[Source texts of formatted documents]

·····

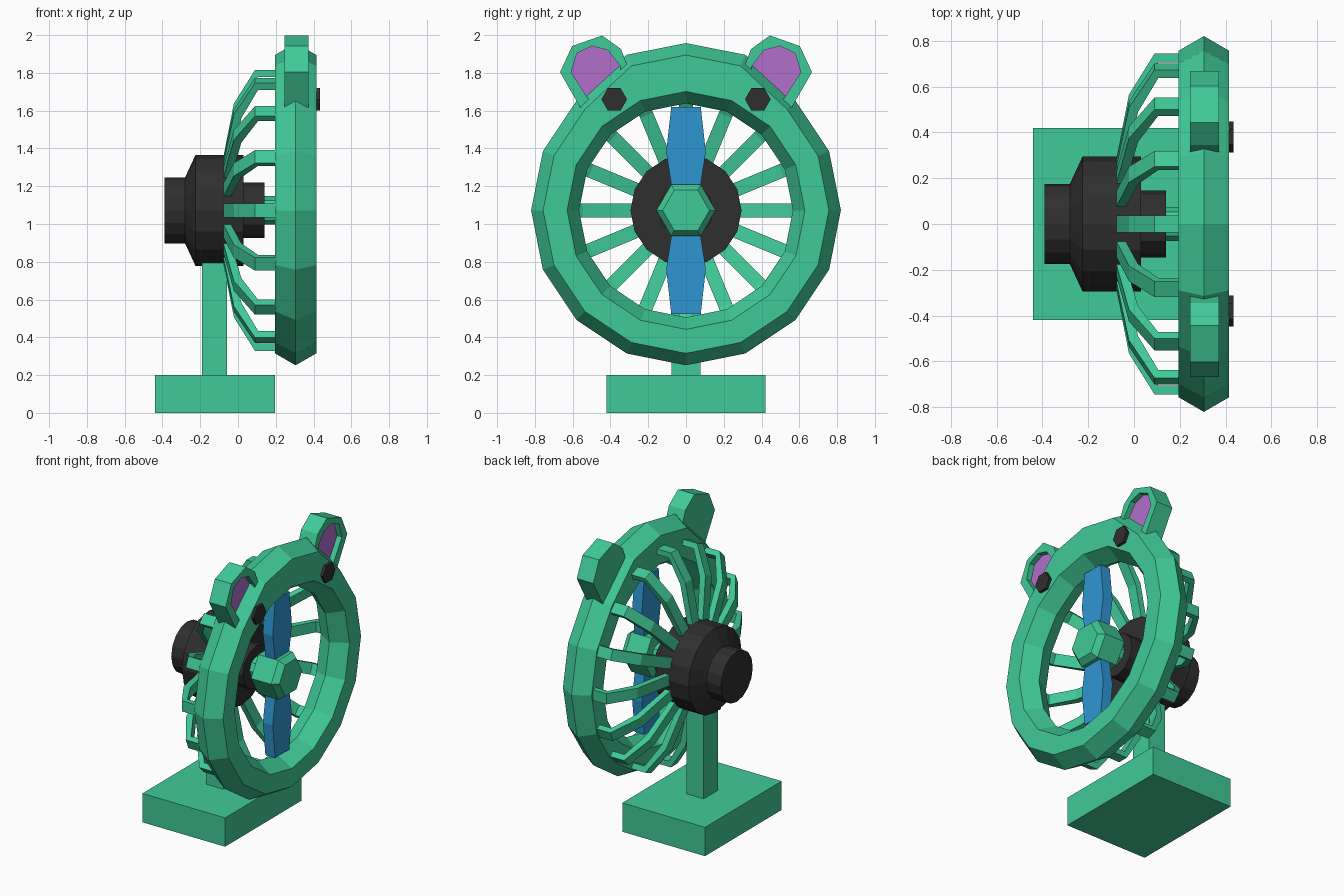
import bpy, bmesh, math
from mathutils import Vector

if "Cube" in bpy.data.objects:
    bpy.data.objects.remove(bpy.data.objects["Cube"])

CZ = 1.072  # height of the fan axis (runs along x)


def material(name, rgb):
    m = bpy.data.materials.new(name)
    m.diffuse_color = (*rgb, 1)
    m.use_nodes = True
    m.node_tree.nodes["Principled BSDF"].inputs["Base Color"].default_value = m.diffuse_color
    return m


GREEN = material("mint green", (0.051, 0.59, 0.314))
BLACK = material("charcoal", (0.028, 0.028, 0.028))
BLUE = material("blade blue", (0.028, 0.305, 0.64))
PURPLE = material("ear purple", (0.45, 0.157, 0.6))


def finish(name, bm, *mats):
    bmesh.ops.recalc_face_normals(bm, faces=bm.faces)
    me = bpy.data.meshes.new(name)
    bm.to_mesh(me)
    bm.free()
    for m in mats:
        me.materials.append(m)
    ob = bpy.data.objects.new(name, me)
    bpy.context.collection.objects.link(ob)
    return ob


def lathe(name, profile, n, mat, y=0, z=CZ, closed=False):
    """Turn (x, radius) profile round the x axis; lift of nothing else."""
    bm = bmesh.new()
    rings = [[bm.verts.new((x, y + r * math.cos(2 * math.pi * i / n),
                            z + r * math.sin(2 * math.pi * i / n)))
              for i in range(n)] for x, r in profile]
    pairs = list(zip(rings, rings[1:]))
    if closed:
        pairs.append((rings[-1], rings[0]))
    else:
        bm.faces.new(rings[0])
        bm.faces.new(rings[-1])
    for a, b in pairs:
        for i in range(n):
            j = (i + 1) % n
            bm.faces.new((a[i], a[j], b[j], b[i]))
    return finish(name, bm, mat)


def prism(bm, pts, offset):
    """Extrude a closed 3D outline by an offset vector."""
    a = [bm.verts.new(p) for p in pts]
    b = [bm.verts.new(Vector(p) + Vector(offset)) for p in pts]
    bm.faces.new(a)
    bm.faces.new(b[::-1])
    for i in range(len(a)):
        j = (i + 1) % len(a)
        bm.faces.new((a[i], a[j], b[j], b[i]))


def box(name, x0, x1, hy, z0, z1, mat):
    bm = bmesh.new()
    prism(bm, [(x0, -hy, z0), (x1, -hy, z0), (x1, hy, z0), (x0, hy, z0)], (0, 0, z1 - z0))
    return finish(name, bm, mat)


# Stand
box("base", -0.44, 0.195, 0.42, 0, 0.2, GREEN)
box("stand_post", -0.19, -0.058, 0.077, 0.2, 0.9, GREEN)

# Motor housing, shaft and nose hub
lathe("motor_housing", [(-0.39, 0.175), (-0.28, 0.175), (-0.225, 0.294), (0.03, 0.294)], 16, BLACK)
lathe("motor_shaft", [(0.02, 0.147), (0.14, 0.147)], 12, BLACK)
lathe("hub_axle", [(0.13, 0.075), (0.23, 0.075)], 8, GREEN)
lathe("hub_nose", [(0.21, 0.157), (0.365, 0.157), (0.405, 0.124)], 6, GREEN)

# Front ring: six-sided torus whose outer top bulges up between the ears
prof = [(0.305 + 0.127 * math.sin(math.pi * k / 3), 0.693 + 0.127 * math.cos(math.pi * k / 3))
        for k in range(6)]
ring = lathe("front_ring", prof, 16, GREEN, closed=True)
for v in ring.data.vertices:
    if math.hypot(v.co.y, v.co.z - CZ) > 0.74 and abs(v.co.y) < 0.35 and v.co.z > CZ:
        v.co.z += 0.066

# Sixteen bent cage spokes
path = [(-0.09, 0.22), (-0.022, 0.565), (0.09, 0.744), (0.21, 0.744),
        (0.21, 0.705), (0.106, 0.705), (0.018, 0.545), (-0.05, 0.22)]
bm = bmesh.new()
W = 0.074
for i in range(16):
    a = math.pi * i / 8
    c, s = math.cos(a), math.sin(a)
    prism(bm, [(x, r * c + s * W / 2, CZ + r * s - c * W / 2) for x, r in path],
          (0, -s * W, c * W))
finish("cage_spokes", bm, GREEN)

# Two fan blades
half = [(0.07, 0.09), (0.105, 0.31), (0.078, 0.548)]
for name, s in (("upper_blade", 1), ("lower_blade", -1)):
    bm = bmesh.new()
    outline = [(-w, r) for w, r in half] + [(0, 0.548)] + [(w, r) for w, r in half[::-1]]
    prism(bm, [(0.265, w, CZ + s * r) for w, r in outline], (0.075, 0, 0))
    finish(name, bm, BLUE)

# Ears: raised rim round a recessed purple face, feet buried in the ring
outer = [(0.50, 1.56), (0.561, 1.619), (0.667, 1.804), (0.603, 1.942),
         (0.444, 1.998), (0.344, 1.926), (0.307, 1.83), (0.30, 1.70)]
inner = [(0.46, 1.60), (0.524, 1.672), (0.608, 1.804), (0.577, 1.905),
         (0.497, 1.942), (0.413, 1.92), (0.349, 1.836), (0.33, 1.72)]
for side, s in (("left", -1), ("right", 1)):
    bm = bmesh.new()
    back, rim, lip, deep = [[bm.verts.new((x, s * y, z)) for y, z in pts]
                            for x, pts in ((0.245, outer), (0.372, outer),
                                           (0.372, inner), (0.335, inner))]
    bm.faces.new(back)
    for a, b in ((back, rim), (rim, lip), (lip, deep)):
        for i in range(8):
            j = (i + 1) % 8
            bm.faces.new((a[i], a[j], b[j], b[i]))
    bm.faces.new(deep).material_index = 1
    finish(side + "_ear", bm, GREEN, PURPLE)
    # Eye stud
    lathe(side + "_eye", [(0.405, 0.068), (0.435, 0.068)], 6, BLACK, y=s * 0.38, z=1.66)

·····

» **TASK OBJECTIVE**
Without including any pictures, copy every line above exactly.

» **SOLVED EXERCISE**
import bpy, bmesh, math
from mathutils import Vector

if "Cube" in bpy.data.objects:
    bpy.data.objects.remove(bpy.data.objects["Cube"])

CZ = 1.072  # height of the fan axis (runs along x)


def material(name, rgb):
    m = bpy.data.materials.new(name)
    m.diffuse_color = (*rgb, 1)
    m.use_nodes = True
    m.node_tree.nodes["Principled BSDF"].inputs["Base Color"].default_value = m.diffuse_color
    return m


GREEN = material("mint green", (0.051, 0.59, 0.314))
BLACK = material("charcoal", (0.028, 0.028, 0.028))
BLUE = material("blade blue", (0.028, 0.305, 0.64))
PURPLE = material("ear purple", (0.45, 0.157, 0.6))


def finish(name, bm, *mats):
    bmesh.ops.recalc_face_normals(bm, faces=bm.faces)
    me = bpy.data.meshes.new(name)
    bm.to_mesh(me)
    bm.free()
    for m in mats:
        me.materials.append(m)
    ob = bpy.data.objects.new(name, me)
    bpy.context.collection.objects.link(ob)
    return ob


def lathe(name, profile, n, mat, y=0, z=CZ, closed=False):
    """Turn (x, radius) profile round the x axis; lift of nothing else."""
    bm = bmesh.new()
    rings = [[bm.verts.new((x, y + r * math.cos(2 * math.pi * i / n),
                            z + r * math.sin(2 * math.pi * i / n)))
              for i in range(n)] for x, r in profile]
    pairs = list(zip(rings, rings[1:]))
    if closed:
        pairs.append((rings[-1], rings[0]))
    else:
        bm.faces.new(rings[0])
        bm.faces.new(rings[-1])
    for a, b in pairs:
        for i in range(n):
            j = (i + 1) % n
            bm.faces.new((a[i], a[j], b[j], b[i]))
    return finish(name, bm, mat)


def prism(bm, pts, offset):
    """Extrude a closed 3D outline by an offset vector."""
    a = [bm.verts.new(p) for p in pts]
    b = [bm.verts.new(Vector(p) + Vector(offset)) for p in pts]
    bm.faces.new(a)
    bm.faces.new(b[::-1])
    for i in range(len(a)):
        j = (i + 1) % len(a)
        bm.faces.new((a[i], a[j], b[j], b[i]))


def box(name, x0, x1, hy, z0, z1, mat):
    bm = bmesh.new()
    prism(bm, [(x0, -hy, z0), (x1, -hy, z0), (x1, hy, z0), (x0, hy, z0)], (0, 0, z1 - z0))
    return finish(name, bm, mat)


# Stand
box("base", -0.44, 0.195, 0.42, 0, 0.2, GREEN)
box("stand_post", -0.19, -0.058, 0.077, 0.2, 0.9, GREEN)

# Motor housing, shaft and nose hub
lathe("motor_housing", [(-0.39, 0.175), (-0.28, 0.175), (-0.225, 0.294), (0.03, 0.294)], 16, BLACK)
lathe("motor_shaft", [(0.02, 0.147), (0.14, 0.147)], 12, BLACK)
lathe("hub_axle", [(0.13, 0.075), (0.23, 0.075)], 8, GREEN)
lathe("hub_nose", [(0.21, 0.157), (0.365, 0.157), (0.405, 0.124)], 6, GREEN)

# Front ring: six-sided torus whose outer top bulges up between the ears
prof = [(0.305 + 0.127 * math.sin(math.pi * k / 3), 0.693 + 0.127 * math.cos(math.pi * k / 3))
        for k in range(6)]
ring = lathe("front_ring", prof, 16, GREEN, closed=True)
for v in ring.data.vertices:
    if math.hypot(v.co.y, v.co.z - CZ) > 0.74 and abs(v.co.y) < 0.35 and v.co.z > CZ:
        v.co.z += 0.066

# Sixteen bent cage spokes
path = [(-0.09, 0.22), (-0.022, 0.565), (0.09, 0.744), (0.21, 0.744),
        (0.21, 0.705), (0.106, 0.705), (0.018, 0.545), (-0.05, 0.22)]
bm = bmesh.new()
W = 0.074
for i in range(16):
    a = math.pi * i / 8
    c, s = math.cos(a), math.sin(a)
    prism(bm, [(x, r * c + s * W / 2, CZ + r * s - c * W / 2) for x, r in path],
          (0, -s * W, c * W))
finish("cage_spokes", bm, GREEN)

# Two fan blades
half = [(0.07, 0.09), (0.105, 0.31), (0.078, 0.548)]
for name, s in (("upper_blade", 1), ("lower_blade", -1)):
    bm = bmesh.new()
    outline = [(-w, r) for w, r in half] + [(0, 0.548)] + [(w, r) for w, r in half[::-1]]
    prism(bm, [(0.265, w, CZ + s * r) for w, r in outline], (0.075, 0, 0))
    finish(name, bm, BLUE)

# Ears: raised rim round a recessed purple face, feet buried in the ring
outer = [(0.50, 1.56), (0.561, 1.619), (0.667, 1.804), (0.603, 1.942),
         (0.444, 1.998), (0.344, 1.926), (0.307, 1.83), (0.30, 1.70)]
inner = [(0.46, 1.60), (0.524, 1.672), (0.608, 1.804), (0.577, 1.905),
         (0.497, 1.942), (0.413, 1.92), (0.349, 1.836), (0.33, 1.72)]
for side, s in (("left", -1), ("right", 1)):
    bm = bmesh.new()
    back, rim, lip, deep = [[bm.verts.new((x, s * y, z)) for y, z in pts]
                            for x, pts in ((0.245, outer), (0.372, outer),
                                           (0.372, inner), (0.335, inner))]
    bm.faces.new(back)
    for a, b in ((back, rim), (rim, lip), (lip, deep)):
        for i in range(8):
            j = (i + 1) % 8
            bm.faces.new((a[i], a[j], b[j], b[i]))
    bm.faces.new(deep).material_index = 1
    finish(side + "_ear", bm, GREEN, PURPLE)
    # Eye stud
    lathe(side + "_eye", [(0.405, 0.068), (0.435, 0.068)], 6, BLACK, y=s * 0.38, z=1.66)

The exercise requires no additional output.